there was nothing
in the safe
so intent to record
all we saw
paying attention meant
at that age or later on
a kind of stage
Born in Princeton, New Jersey, on November 11, 1973, Chris Hosea earned an AB cum laude in English and American Literature from Harvard College. He then went on to receive his MFA from the University of Massachusetts Amherst.
His manuscript, Put Your Hands In, was selected by John Ashbery as the winner of the 2013 Walt Whitman Award from the Academy of American Poets, and was published by Louisiana State University Press in 2014.
About Put Your Hands In, Ashbery writes:
Exactly a century ago, the Armory Show brought European avant-garde art to New York. We are still experiencing its consequences. Among the works on view was Marcel Duchamp's notorious Nude Descending a Staircase, which a derisive critic wanted to rename, "Explosion in a Shingle Factory." Both titles come to mind as one reads Chris Hosea's Put Your Hands In, which somehow subsumes derision and erotic energy and comes out on top. Maybe that's because "poetry is the cruelest month," as he says, correcting T.S. Eliot. Transfixed in mid-paroxysm, the poems also remind us of Samuel Beckett's line (in Watt): "The pain not yet pleasure, the pleasure not yet pain." One feels plunged in a wave of happening that is about to crest.
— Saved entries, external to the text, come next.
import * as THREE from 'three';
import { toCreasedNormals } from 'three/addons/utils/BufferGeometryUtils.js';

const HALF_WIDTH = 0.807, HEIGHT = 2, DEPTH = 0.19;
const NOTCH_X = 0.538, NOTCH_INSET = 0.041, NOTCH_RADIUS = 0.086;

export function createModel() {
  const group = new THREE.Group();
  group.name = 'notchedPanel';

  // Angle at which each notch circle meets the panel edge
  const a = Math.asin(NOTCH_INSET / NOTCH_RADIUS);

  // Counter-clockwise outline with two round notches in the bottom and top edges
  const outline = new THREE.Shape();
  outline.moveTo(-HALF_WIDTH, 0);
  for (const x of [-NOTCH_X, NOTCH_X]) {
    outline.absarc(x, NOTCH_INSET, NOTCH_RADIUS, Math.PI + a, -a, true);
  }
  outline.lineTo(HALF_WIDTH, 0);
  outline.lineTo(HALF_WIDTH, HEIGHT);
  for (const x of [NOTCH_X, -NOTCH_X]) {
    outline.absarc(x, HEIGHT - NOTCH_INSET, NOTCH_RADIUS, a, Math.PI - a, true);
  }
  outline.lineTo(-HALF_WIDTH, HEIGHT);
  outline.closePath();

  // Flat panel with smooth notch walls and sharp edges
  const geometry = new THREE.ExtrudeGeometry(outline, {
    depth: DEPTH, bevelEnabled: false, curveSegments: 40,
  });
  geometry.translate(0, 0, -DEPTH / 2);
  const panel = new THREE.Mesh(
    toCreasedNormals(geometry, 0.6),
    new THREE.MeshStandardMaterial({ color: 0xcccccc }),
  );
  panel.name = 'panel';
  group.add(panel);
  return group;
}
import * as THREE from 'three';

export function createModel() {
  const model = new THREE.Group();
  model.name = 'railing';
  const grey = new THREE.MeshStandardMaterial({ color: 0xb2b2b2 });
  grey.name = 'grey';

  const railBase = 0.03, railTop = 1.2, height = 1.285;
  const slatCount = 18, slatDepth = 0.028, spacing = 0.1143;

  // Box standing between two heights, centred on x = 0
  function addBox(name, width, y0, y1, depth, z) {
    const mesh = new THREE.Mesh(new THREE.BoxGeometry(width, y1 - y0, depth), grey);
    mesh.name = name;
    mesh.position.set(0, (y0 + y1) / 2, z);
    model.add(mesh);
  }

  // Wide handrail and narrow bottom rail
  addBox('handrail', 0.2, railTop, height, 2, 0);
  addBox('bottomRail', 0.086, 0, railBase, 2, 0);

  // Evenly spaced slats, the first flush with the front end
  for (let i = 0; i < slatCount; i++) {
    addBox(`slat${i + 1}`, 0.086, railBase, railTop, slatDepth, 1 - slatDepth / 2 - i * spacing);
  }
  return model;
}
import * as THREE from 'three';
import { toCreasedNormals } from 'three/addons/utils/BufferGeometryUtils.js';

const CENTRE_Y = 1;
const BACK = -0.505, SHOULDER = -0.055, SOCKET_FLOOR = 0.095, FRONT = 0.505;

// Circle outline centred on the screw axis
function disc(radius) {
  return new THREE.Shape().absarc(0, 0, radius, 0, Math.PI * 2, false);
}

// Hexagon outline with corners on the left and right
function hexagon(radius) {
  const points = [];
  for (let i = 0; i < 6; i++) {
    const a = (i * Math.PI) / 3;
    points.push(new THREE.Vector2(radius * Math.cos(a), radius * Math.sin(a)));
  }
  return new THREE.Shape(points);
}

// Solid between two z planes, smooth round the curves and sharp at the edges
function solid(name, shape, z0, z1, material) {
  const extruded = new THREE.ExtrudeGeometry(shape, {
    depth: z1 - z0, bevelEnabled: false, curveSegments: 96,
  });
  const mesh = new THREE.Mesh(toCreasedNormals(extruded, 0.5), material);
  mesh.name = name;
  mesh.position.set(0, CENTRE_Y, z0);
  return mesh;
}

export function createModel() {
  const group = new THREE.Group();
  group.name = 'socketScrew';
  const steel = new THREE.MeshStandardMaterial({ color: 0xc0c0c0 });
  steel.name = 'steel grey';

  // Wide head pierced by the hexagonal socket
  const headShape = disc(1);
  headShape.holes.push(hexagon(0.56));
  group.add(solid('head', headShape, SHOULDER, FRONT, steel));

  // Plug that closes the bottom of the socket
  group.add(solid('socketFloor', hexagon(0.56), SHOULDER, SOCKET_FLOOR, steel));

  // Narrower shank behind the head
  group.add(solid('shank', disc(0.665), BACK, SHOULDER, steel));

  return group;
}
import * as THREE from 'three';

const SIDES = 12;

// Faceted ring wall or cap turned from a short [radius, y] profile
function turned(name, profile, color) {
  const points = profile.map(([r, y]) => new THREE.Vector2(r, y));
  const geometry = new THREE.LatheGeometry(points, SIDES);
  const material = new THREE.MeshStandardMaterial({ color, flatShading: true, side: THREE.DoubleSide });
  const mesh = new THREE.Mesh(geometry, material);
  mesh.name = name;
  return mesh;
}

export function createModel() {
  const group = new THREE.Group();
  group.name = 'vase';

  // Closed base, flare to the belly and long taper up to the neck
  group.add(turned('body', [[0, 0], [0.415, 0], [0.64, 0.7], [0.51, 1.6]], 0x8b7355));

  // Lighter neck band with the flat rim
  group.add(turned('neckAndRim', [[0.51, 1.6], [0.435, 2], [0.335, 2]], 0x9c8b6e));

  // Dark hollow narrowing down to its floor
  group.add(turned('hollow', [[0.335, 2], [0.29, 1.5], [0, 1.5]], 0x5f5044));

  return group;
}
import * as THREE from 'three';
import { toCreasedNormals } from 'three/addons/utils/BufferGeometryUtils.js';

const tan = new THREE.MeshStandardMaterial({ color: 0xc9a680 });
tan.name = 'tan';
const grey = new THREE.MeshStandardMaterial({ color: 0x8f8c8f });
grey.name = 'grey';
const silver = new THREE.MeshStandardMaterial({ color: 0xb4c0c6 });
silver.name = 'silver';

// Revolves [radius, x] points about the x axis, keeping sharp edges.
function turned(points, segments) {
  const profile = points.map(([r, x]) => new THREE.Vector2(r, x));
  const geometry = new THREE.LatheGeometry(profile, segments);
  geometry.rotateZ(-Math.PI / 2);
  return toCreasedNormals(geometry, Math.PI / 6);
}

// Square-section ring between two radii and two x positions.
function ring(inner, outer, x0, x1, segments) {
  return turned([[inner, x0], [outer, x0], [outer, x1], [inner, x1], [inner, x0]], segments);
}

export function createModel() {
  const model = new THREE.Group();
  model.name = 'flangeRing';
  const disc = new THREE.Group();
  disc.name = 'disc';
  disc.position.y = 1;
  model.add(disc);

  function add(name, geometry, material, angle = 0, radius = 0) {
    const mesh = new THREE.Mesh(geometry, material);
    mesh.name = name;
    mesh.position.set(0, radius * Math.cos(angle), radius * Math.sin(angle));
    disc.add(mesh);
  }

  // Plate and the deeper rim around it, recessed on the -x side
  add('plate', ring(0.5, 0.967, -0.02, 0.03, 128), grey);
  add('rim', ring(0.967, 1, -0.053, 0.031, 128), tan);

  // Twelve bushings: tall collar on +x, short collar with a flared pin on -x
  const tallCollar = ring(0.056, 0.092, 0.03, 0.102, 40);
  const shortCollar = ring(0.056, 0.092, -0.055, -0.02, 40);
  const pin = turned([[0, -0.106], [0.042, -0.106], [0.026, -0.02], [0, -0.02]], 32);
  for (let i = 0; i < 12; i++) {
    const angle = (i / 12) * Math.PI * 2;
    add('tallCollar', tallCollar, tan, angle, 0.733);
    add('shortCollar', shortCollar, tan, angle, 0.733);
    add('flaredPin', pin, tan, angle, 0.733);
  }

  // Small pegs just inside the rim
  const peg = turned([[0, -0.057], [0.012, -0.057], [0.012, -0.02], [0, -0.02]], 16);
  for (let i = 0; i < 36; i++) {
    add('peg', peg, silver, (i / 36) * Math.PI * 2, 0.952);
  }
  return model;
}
Hosea is senior copywriter at H4B Chelsea and lives in Brooklyn, New York.